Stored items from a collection
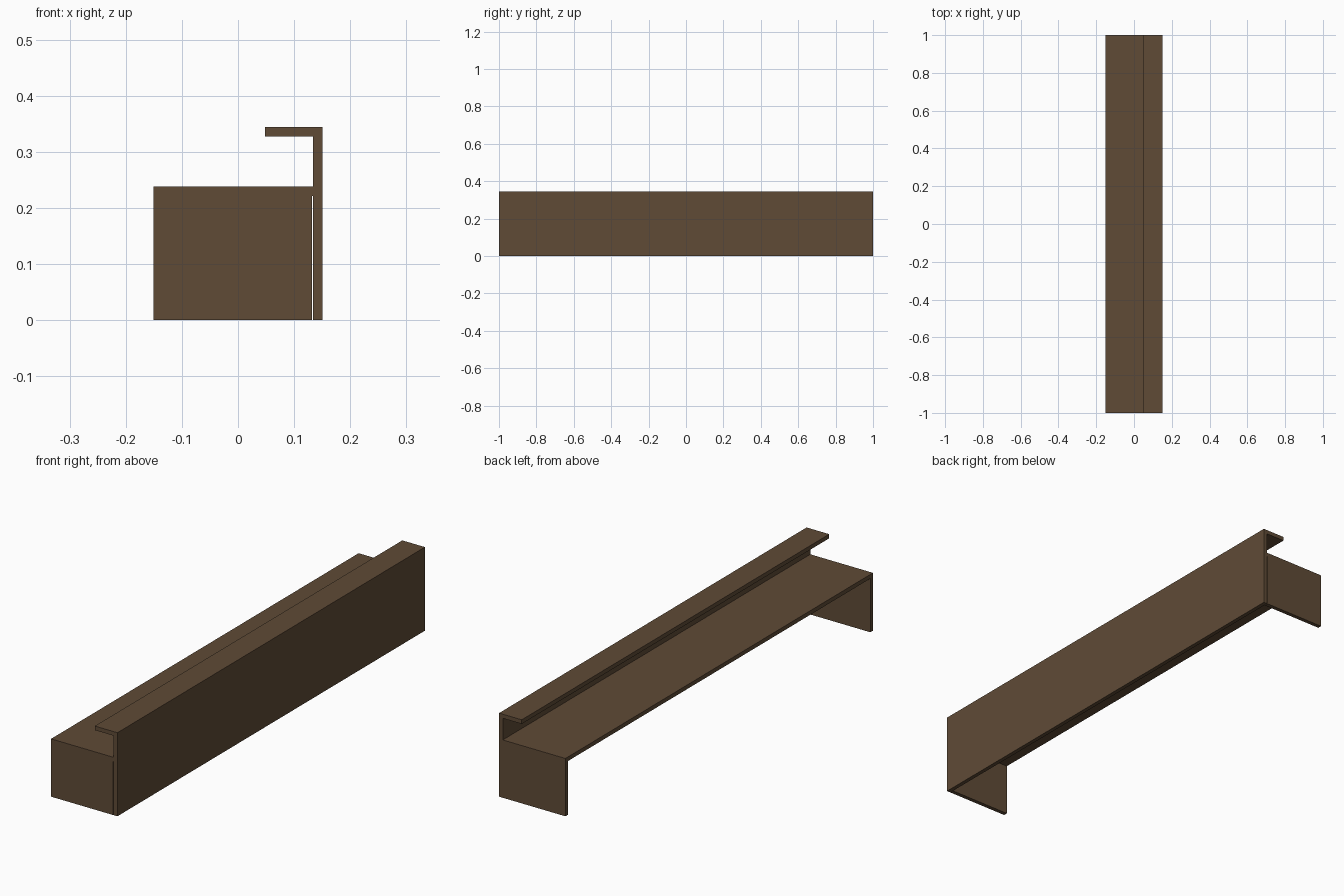
import bpy, bmesh

if "Cube" in bpy.data.objects:
    bpy.data.objects.remove(bpy.data.objects["Cube"])

T = 0.017                      # board thickness
XL, XR = -0.151, 0.151         # front-to-back extents
SHELF_TOP, TOP = 0.238, 0.344

wood = bpy.data.materials.new("dark brown wood")
wood.diffuse_color = (0.115, 0.070, 0.037, 1)
wood.use_nodes = True
wood.node_tree.nodes["Principled BSDF"].inputs["Base Color"].default_value = wood.diffuse_color


def extrude_profile(name, pts, y0, y1):
    """Extrude an x-z outline from y0 to y1."""
    bm = bmesh.new()
    face = bm.faces.new([bm.verts.new((x, y0, z)) for x, z in pts])
    out = bmesh.ops.extrude_face_region(bm, geom=[face])
    verts = [g for g in out["geom"] if isinstance(g, bmesh.types.BMVert)]
    bmesh.ops.translate(bm, vec=(0, y1 - y0, 0), verts=verts)
    bmesh.ops.recalc_face_normals(bm, faces=bm.faces)
    mesh = bpy.data.meshes.new(name)
    bm.to_mesh(mesh)
    bm.free()
    mesh.materials.append(wood)
    obj = bpy.data.objects.new(name, mesh)
    bpy.context.collection.objects.link(obj)
    return obj


def rect(x0, x1, z0, z1):
    return [(x0, z0), (x1, z0), (x1, z1), (x0, z1)]


# Long upright board with the overhanging top lip
extrude_profile("upright_board_with_lip", [
    (XR - T, 0), (XR, 0), (XR, TOP), (0.048, TOP),
    (0.048, TOP - T), (XR - T, TOP - T)], -1, 1)

# Shelf meeting the upright board
extrude_profile("shelf", rect(XL, XR - T, SHELF_TOP - T, SHELF_TOP), -1, 1)

# End panels under the shelf, with a hairline gap to the upright board
panel = rect(XL, XR - T - 0.002, 0, SHELF_TOP - T)
extrude_profile("front_end_panel", panel, -1, -1 + T)
extrude_profile("back_end_panel", panel, 1 - T, 1)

About this exercise »
The lines to return are those in the records above that hold the word "Cube".

Written response »
if "Cube" in bpy.data.objects:
    bpy.data.objects.remove(bpy.data.objects["Cube"])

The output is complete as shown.